No one wants a global Internet riddled with traffic jams. Not users and certainly not video-on-demand services, cloud companies, MMO games, or any other services requiring bandwidth. The fact that these services require more bandwidth has been a boon for ISPs. They drove consumer demand for broadband, which is much more lucrative than dial-up Internet. Therefore, we all have a stake in ensuring a healthy Internet.
But if not data caps, then what?
BitTorrent is in a unique position to understand network challenges and usage patterns. It has over 100 million active monthly users in every connected country in the world. This gives us significant insight into network speeds and congestion. Our data indicates the solution is twofold: High-bandwidth services need to be good citizens and peak usage needs to be brought under control.
Yield to Priority Traffic
Since any data traffic that doesn’t induce congestion on a fixed cost network is essentially free; applications can voluntarily play a role in traffic prioritization. And since BitTorrent is a high percentage of global Internet traffic, we have a responsibility to be a part of the solution.

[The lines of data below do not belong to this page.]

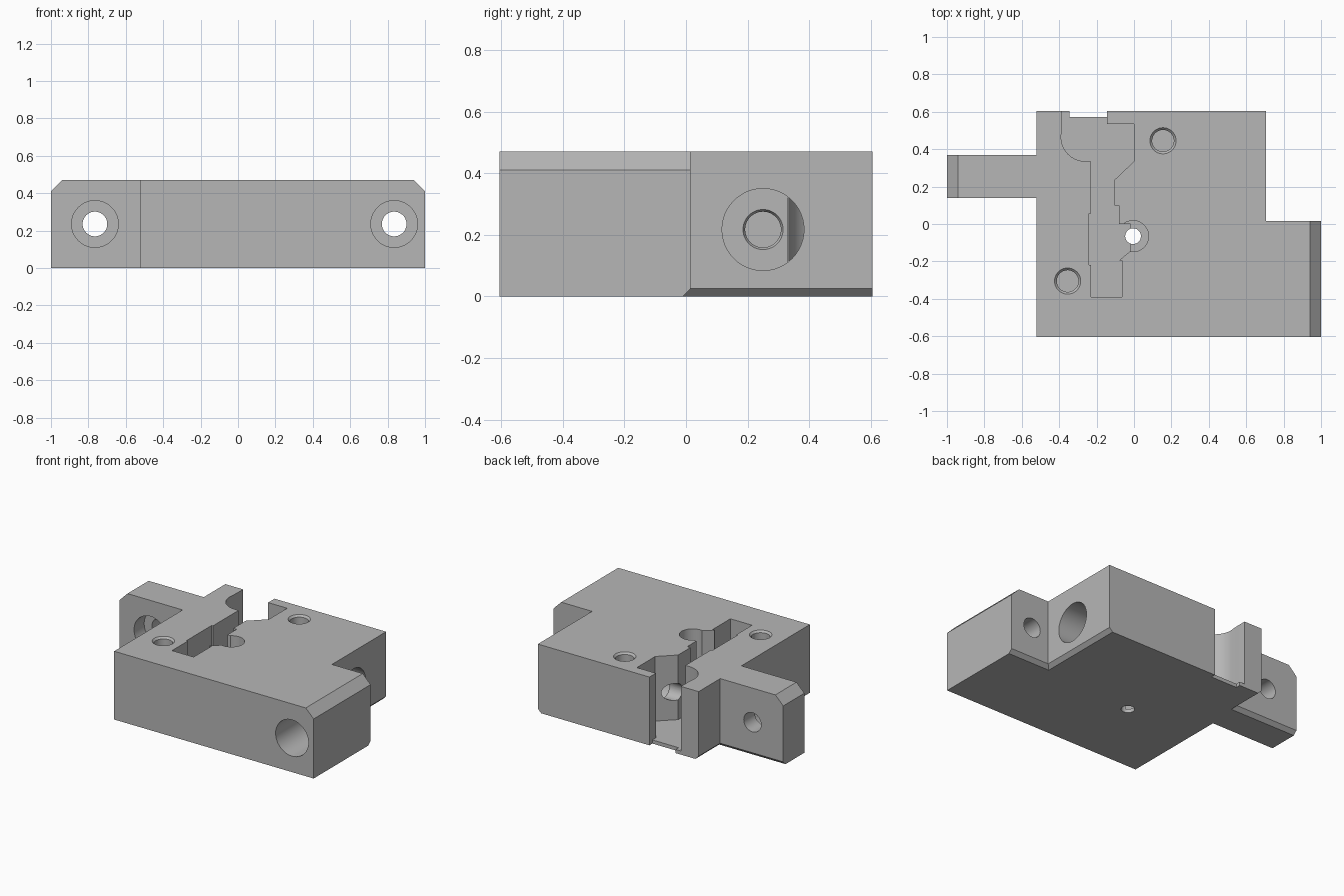
import bpy, bmesh, math
from mathutils import Matrix

cube = bpy.data.objects.get("Cube")
if cube:
    bpy.data.objects.remove(cube, do_unlink=True)

H = 0.47

steel = bpy.data.materials.new("grey_steel")
steel.use_nodes = True
GREY = (0.47, 0.47, 0.47, 1)
steel.diffuse_color = GREY
steel.node_tree.nodes["Principled BSDF"].inputs["Base Color"].default_value = GREY


def make_object(name, bm):
    bmesh.ops.recalc_face_normals(bm, faces=bm.faces)
    mesh = bpy.data.meshes.new(name)
    bm.to_mesh(mesh)
    bm.free()
    mesh.materials.append(steel)
    obj = bpy.data.objects.new(name, mesh)
    bpy.context.collection.objects.link(obj)
    return obj


def loft(name, low, z0, high, z1):
    """Solid between two matching plan outlines."""
    bm = bmesh.new()
    a = [bm.verts.new((x, y, z0)) for x, y in low]
    b = [bm.verts.new((x, y, z1)) for x, y in high]
    bm.faces.new(a)
    bm.faces.new(b)
    for i in range(len(a)):
        j = (i + 1) % len(a)
        bm.faces.new((a[i], a[j], b[j], b[i]))
    return make_object(name, bm)


def rod(name, axis, start, length, r1, r2=None):
    """Round cutter growing from start along an axis."""
    turn = {"x": Matrix.Rotation(math.pi / 2, 4, "Y"),
            "y": Matrix.Rotation(-math.pi / 2, 4, "X"),
            "z": Matrix.Identity(4)}[axis]
    bm = bmesh.new()
    bmesh.ops.create_cone(bm, cap_ends=True, segments=48, radius1=r1,
                          radius2=r1 if r2 is None else r2, depth=length,
                          matrix=Matrix.Translation(start) @ turn
                          @ Matrix.Translation((0, 0, length / 2)))
    return make_object(name, bm)


def rect(x0, x1, y0, y1):
    return [(x0, y0), (x1, y0), (x1, y1), (x0, y1)]


# Block with a lug on each side
plan = [(-0.52, -0.605), (1, -0.605), (1, 0.015), (0.705, 0.015),
        (0.705, 0.605), (-0.52, 0.605), (-0.52, 0.37), (-1, 0.37),
        (-1, 0.14), (-0.52, 0.14)]
block = loft("clamp_block", plan, 0, plan, H)


def cut(cutter):
    mod = block.modifiers.new("cut", "BOOLEAN")
    mod.operation = "DIFFERENCE"
    mod.solver = "EXACT"
    mod.object = cutter
    bpy.context.view_layer.objects.active = block
    bpy.ops.object.modifier_apply(modifier=mod.name)
    bpy.data.objects.remove(cutter, do_unlink=True)


# Top chamfers on the lug ends
for s in (-1, 1):
    def strip(inner):
        return rect(*sorted((s * inner, s * 1.2)), -0.7, 0.7)
    cut(loft("end_chamfer", strip(1.01), H - 0.07, strip(0.93), H + 0.01))

# Bottom chamfers round the inner corners behind the lugs
for s, x, y in ((1, 0.705, 0.015), (-1, -0.52, 0.37)):
    def corner(d):
        return rect(*sorted((x - s * d, s * 1.3)), y - d, 0.8)
    cut(loft("edge_chamfer", corner(0.05), -0.025, corner(-0.001), 0.026))

# Stepped slot open at the back, with a rounded pocket on its left wall
arc = [(-0.26 - 0.13 * math.cos(t * math.pi / 20),
        0.465 - 0.13 * math.sin(t * math.pi / 20)) for t in range(11)]
slot = [(-0.385, 0.7), (-0.385, 0.53)] + arc + [
    (-0.23, 0.335), (-0.23, 0.055), (-0.24, 0.055), (-0.24, -0.22),
    (-0.23, -0.22), (-0.23, -0.39), (-0.065, -0.39), (-0.065, -0.195),
    (-0.08, -0.195), (-0.02, -0.145), (-0.02, 0), (-0.08, 0),
    (-0.08, 0.1), (-0.105, 0.1), (-0.105, 0.235), (0, 0.335),
    (0, 0.535), (-0.145, 0.535), (-0.145, 0.7)]
cut(loft("slot", slot, 0.025, slot, H + 0.1))
notch = rect(-0.345, -0.145, 0.573, 0.7)
cut(loft("floor_notch", notch, -0.1, notch, 0.1))

# Centre pin hole
cut(rod("pin_bore", "z", (-0.005, -0.065, 0.12), 0.5, 0.083))
cut(rod("pin_hole", "z", (-0.005, -0.065, -0.1), 0.5, 0.042))

# Screw holes in the top
for x, y in ((0.155, 0.445), (-0.355, -0.305)):
    cut(rod("top_hole", "z", (x, y, 0.2), 0.5, 0.058))
    cut(rod("top_rim", "z", (x, y, H - 0.015), 0.03, 0.056, 0.084))

# Mounting holes through the lugs, counterbored from the front
for x, front, depth in ((-0.765, 0.14, 0.11), (0.835, -0.605, 0.48)):
    cut(rod("lug_hole", "y", (x, -0.7, 0.235), 1.2, 0.066))
    cut(rod("lug_bore", "y", (x, front - 0.05, 0.235), depth + 0.05, 0.125))

# Side bore that breaks into the slot, with a threaded hole beyond it
cut(rod("side_bore", "x", (-0.004, 0.25, 0.217), 0.9, 0.133))
cut(rod("side_hole", "x", (-0.18, 0.25, 0.217), 0.3, 0.058))
cut(rod("side_rim", "x", (-0.02, 0.25, 0.217), 0.03, 0.056, 0.073))

bpy.ops.object.select_all(action="DESELECT")
block.select_set(True)
bpy.context.view_layer.objects.active = block
bpy.ops.object.shade_smooth_by_angle(angle=math.radians(25))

This was the primary motivator around our release of a new protocol a year ago, called µTP. The protocol essentially senses congestion and self-regulates to avoid contributing to Internet traffic jams.
Because µTP can never induce network congestion, it doesn’t contribute to an ISP’s cost. An ISP still has regular network maintenance expenses, but remember, with a fixed-cost network, traffic only becomes an economic burden if it contributes to congestion and forces the need for expansion.
As a result, µTP is exceedingly friendly to ISPs and their business model. µTP is open-source, and we invite application and cloud services providers to work with us directly or in the IETF’s LEDBAT working group in the ongoing innovation and usage.
Voluntary good citizenry on behalf of the industry is a start, but it’s not a complete solution to congestion.
One idea is to pursue congestion-based/peak hour pricing. Like the fee to enter London streets during rush hour, congestion-based pricing is a reasonable compromise to alleviate Internet logjams at the times it’s needed most, while letting consumers surf freely the rest of the time. For example, your Netflix (s nflx) movie rental could be set to download overnight if you plan ahead. And if you don’t? Perhaps you pay a premium to download it on-demand on a Saturday evening.
While congestion-based pricing directly targets the incentive structure around the problem, we recognize it would be difficult to implement. The CONEX working group in the IETF — focused on developing a mechanism by which senders inform the network about the congestion encountered — is aimed in this direction but implies wholesale changes to the current Internet economic models. At BitTorrent, we believe any solution targeting the actual problem is worthy of serious consideration.
Ultimately, this isn’t just an ISP challenge.
Keeping the Internet healthy for consumers and a place for prosperous innovation of new services must be the top priority for all of us – ISPs and the technology industry alike. Limitations will stifle the growth and potential of the Internet. Instead, let’s look at real-world technical and business solutions to serve the needs of our mutual customers and protect the infrastructure on which we all depend.
Eric Klinker is the CEO of BitTorrent, a file-sharing application.